* What is required: Your answer must be an exact copy of the lines below, from the first through the one with "DEPTH = 0.423", with no pictures.

===== Material supplied =====

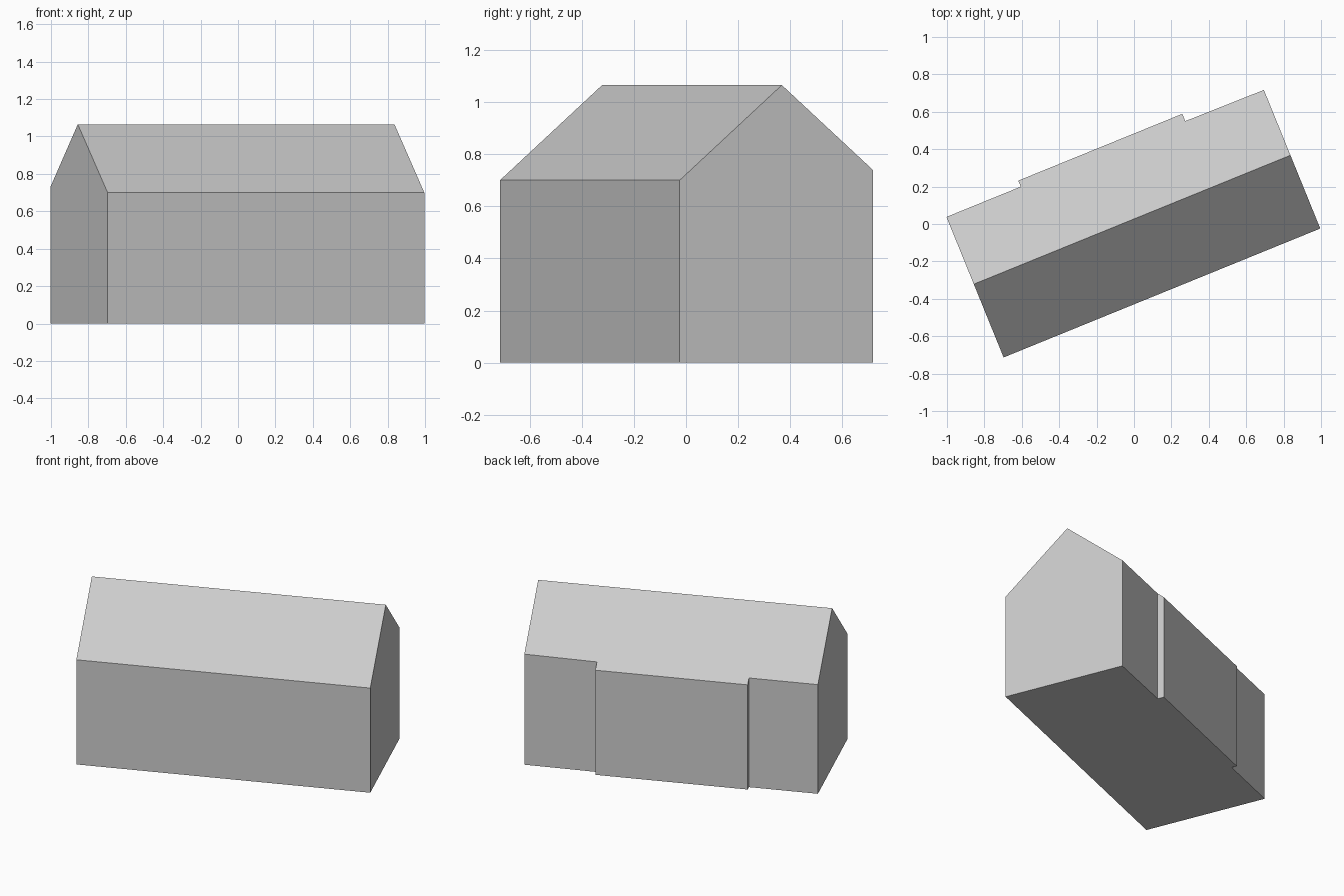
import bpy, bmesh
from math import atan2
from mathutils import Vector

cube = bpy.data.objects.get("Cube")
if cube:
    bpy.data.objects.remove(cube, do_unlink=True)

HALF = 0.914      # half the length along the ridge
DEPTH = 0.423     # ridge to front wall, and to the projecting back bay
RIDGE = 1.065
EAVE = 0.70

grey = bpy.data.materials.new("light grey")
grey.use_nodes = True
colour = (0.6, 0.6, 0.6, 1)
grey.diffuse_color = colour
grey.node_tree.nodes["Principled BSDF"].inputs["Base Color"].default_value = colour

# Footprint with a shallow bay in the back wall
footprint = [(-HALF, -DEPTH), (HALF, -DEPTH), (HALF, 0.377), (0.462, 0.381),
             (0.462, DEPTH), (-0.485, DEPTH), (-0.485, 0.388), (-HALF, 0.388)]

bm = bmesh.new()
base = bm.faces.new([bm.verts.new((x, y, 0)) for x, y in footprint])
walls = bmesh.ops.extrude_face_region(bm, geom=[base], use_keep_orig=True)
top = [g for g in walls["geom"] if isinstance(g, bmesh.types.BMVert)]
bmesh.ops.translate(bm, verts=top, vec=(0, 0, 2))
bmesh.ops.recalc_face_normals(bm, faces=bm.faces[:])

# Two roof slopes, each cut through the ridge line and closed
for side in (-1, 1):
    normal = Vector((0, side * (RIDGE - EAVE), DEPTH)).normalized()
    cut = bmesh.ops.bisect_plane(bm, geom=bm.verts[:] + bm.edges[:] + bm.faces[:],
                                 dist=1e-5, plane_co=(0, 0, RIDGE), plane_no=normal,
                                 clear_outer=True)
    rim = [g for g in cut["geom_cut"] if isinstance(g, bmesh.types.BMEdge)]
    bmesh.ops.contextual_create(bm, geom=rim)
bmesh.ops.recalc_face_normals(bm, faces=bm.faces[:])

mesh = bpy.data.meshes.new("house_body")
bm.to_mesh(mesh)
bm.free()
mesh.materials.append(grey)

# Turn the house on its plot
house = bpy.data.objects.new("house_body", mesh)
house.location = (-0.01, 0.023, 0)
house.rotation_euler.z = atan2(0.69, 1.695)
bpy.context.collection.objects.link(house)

=====

* Expected output:
import bpy, bmesh
from math import atan2
from mathutils import Vector

cube = bpy.data.objects.get("Cube")
if cube:
    bpy.data.objects.remove(cube, do_unlink=True)

HALF = 0.914      # half the length along the ridge
DEPTH = 0.423     # ridge to front wall, and to the projecting back bay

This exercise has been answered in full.